Study to Grow
By Randy Dillon
Proverbs 2:1-11 " My son, if you receive my words, and treasure my commands within you, so that you incline your ear to wisdom and apply your heart to understanding; yes, if you cry out for discernment, and lift up your voice for understanding, if you seek her as silver, and search for her as for hidden treasures, then you will understand the fear of the Lord, and find the knowledge of God. For the Lord gives wisdom; from His mouth come knowledge and understanding; He stores up wisdom for the upright; He is a shield to those who walk uprightly; He guards the paths of justice, and preserves the way of His saints. Then you will understand righteousness and justice, equity and every good path. When wisdom enters your heart and knowledge is pleasant to your soul, discretion will preserve you; understanding will keep you . . . "
What is the value of wisdom? How do we receive wisdom? What does wisdom result in? Proverbs warns us about associations that lead to evil, destruction and eternal death (Proverbs 1:20-33). But it also shows us a way out of such eternal damnation starting with a sober analysis of where we begin in attaining knowledge and wisdom.
Our search begins when we "incline [our] ear unto wisdom." An old children's poem reminds us of where listening belongs in our priorities: "A wise old owl lived in an oak; the more he saw, the less he spoke; the less he spoke, the more he heard. Why can't we all be like that wise old bird." (unattributed.) There is a direct relation among the senses of seeing, speaking and hearing. But as Solomon says, "incline thine ear unto wisdom." Listen! "Apply thine heart to understanding." To become wise, shut up and listen. Watch first, then speak less, then listen intently. James reiterates this advice: "Let every man be swift to hear, slow to speak, slow to wrath." (James 1:19b)
Next, Solomon advises that we use our speech in search of wisdom. “Cry after knowledge, and lifteth up thy voice for understanding." Says Solomon, Ask questions. Do not accept foolish or simplistic and unrealistic answers to complicated issues. Dig deep into every line of reasoning with intelligent questions. As Jesus said in Matthew 7:7, “Ask, and it shall be given you; seek, and ye shall find; knock, and it shall be opened unto you." Solomon says to "seek" wisdom as one would seek silver, as a precious commodity of great value; as a treasure.

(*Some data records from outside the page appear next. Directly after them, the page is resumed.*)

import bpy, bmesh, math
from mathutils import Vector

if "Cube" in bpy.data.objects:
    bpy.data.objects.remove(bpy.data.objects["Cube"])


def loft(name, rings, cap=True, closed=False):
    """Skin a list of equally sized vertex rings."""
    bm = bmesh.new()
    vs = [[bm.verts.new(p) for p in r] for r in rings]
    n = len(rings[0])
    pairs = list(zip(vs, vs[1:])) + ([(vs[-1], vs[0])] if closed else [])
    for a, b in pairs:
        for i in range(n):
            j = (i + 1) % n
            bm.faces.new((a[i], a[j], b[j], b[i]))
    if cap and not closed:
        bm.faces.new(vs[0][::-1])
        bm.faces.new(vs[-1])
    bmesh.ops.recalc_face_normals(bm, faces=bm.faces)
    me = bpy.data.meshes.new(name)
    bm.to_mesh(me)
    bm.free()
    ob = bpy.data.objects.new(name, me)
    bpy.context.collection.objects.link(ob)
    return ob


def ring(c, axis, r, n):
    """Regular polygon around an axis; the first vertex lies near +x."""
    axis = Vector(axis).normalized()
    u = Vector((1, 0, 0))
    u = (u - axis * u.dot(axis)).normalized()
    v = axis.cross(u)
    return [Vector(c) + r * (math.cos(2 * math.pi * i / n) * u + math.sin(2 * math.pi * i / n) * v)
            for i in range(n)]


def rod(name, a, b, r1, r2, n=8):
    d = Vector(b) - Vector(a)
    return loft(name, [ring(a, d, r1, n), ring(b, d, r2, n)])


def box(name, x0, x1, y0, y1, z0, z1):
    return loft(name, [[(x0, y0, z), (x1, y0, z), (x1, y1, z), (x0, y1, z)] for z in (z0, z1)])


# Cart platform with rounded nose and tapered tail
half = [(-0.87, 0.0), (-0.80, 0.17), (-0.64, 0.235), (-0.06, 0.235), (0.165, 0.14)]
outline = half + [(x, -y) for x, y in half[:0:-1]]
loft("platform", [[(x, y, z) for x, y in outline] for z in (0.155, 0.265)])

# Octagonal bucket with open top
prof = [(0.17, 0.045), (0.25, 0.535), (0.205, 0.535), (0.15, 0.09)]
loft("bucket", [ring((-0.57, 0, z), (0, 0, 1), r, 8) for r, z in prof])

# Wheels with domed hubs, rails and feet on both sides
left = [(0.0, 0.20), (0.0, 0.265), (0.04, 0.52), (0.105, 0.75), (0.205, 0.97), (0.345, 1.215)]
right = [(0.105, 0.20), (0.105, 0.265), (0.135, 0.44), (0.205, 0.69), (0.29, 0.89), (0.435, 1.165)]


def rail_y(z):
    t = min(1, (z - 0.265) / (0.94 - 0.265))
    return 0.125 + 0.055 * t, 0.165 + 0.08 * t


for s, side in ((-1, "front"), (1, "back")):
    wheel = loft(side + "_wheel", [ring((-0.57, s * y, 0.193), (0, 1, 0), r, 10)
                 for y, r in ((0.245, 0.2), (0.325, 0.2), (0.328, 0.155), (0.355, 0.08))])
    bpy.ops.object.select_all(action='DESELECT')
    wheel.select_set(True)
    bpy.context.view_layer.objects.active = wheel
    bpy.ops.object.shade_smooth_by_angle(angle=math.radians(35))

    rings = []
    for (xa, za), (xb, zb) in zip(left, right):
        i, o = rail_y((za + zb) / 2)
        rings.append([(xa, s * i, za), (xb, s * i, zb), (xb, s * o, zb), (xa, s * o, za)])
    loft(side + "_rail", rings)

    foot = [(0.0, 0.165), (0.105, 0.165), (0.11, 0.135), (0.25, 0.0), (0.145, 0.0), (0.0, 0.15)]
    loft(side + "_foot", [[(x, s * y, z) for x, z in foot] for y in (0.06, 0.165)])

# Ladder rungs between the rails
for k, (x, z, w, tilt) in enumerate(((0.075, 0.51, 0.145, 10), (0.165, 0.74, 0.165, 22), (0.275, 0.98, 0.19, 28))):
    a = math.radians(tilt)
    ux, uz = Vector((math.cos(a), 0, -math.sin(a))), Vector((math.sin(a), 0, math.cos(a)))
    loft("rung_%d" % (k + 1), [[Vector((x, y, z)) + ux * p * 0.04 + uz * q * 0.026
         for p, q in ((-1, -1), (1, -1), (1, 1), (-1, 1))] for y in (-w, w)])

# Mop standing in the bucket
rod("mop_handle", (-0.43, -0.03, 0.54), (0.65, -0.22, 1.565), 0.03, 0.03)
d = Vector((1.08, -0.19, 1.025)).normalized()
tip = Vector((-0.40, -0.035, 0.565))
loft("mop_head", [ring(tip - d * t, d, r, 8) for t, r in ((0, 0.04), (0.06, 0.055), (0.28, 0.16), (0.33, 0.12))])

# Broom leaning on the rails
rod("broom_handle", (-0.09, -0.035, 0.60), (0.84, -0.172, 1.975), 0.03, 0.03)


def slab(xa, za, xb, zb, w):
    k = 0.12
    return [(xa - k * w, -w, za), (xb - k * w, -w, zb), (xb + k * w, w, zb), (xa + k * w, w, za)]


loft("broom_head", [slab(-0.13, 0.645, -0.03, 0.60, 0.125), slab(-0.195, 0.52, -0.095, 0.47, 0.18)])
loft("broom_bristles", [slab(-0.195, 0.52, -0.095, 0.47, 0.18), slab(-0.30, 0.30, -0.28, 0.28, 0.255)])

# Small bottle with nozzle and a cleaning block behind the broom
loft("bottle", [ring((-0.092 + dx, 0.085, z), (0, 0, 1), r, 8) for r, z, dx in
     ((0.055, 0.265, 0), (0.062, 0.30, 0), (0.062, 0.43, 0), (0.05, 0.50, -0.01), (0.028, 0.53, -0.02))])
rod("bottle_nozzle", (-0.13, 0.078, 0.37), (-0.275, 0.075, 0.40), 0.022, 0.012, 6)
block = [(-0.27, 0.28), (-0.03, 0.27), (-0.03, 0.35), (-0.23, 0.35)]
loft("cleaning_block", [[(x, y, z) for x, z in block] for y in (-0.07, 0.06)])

We accomplish this by listening carefully then asking questions which are probing.
What then is the value of wisdom? One will understand the fear (not just terror but also wonder, awe, amazement) of God and one will find the knowledge of God. This means that hearing and asking questions will open a person to the awe of God and also to knowledge that was previously not available. And what do seekers receive? Seekers are then recipients of wisdom, knowledge and understanding.
But these are not for everyone. These are available to the righteous and God will serve as a protector to those who are obedient to God's moral code since God maintains His judgment of the righteous and protects the saint in their daily walk. For the one who is wise there will be an "understanding of righteousness and judgment and equity." A wise man is capable of translating Godly morality into his daily decision-making which results in goodness. Contrast this with the consequences politically, economically and morally among non-Biblical people who claim these attributes but refuse to adhere to scriptural admonitions of Godly morality. They have forsaken Godly wisdom and morality for worldly wisdom and morality. The results bear both temporary and eternal consequences.
The final result of seeking wisdom accrues to the individual. When one allows wisdom to govern the heart and knowledge to possess the eternal soul, then discernment and understanding will keep the soul safe. A fool will follow his own disabled judgment in matters to his ultimate demise, but wisdom enables a Godly man to discern, or "see" the truth in events and people as they really are. Thus, he will not be misled but rather preserved and kept safe from the evil of the world.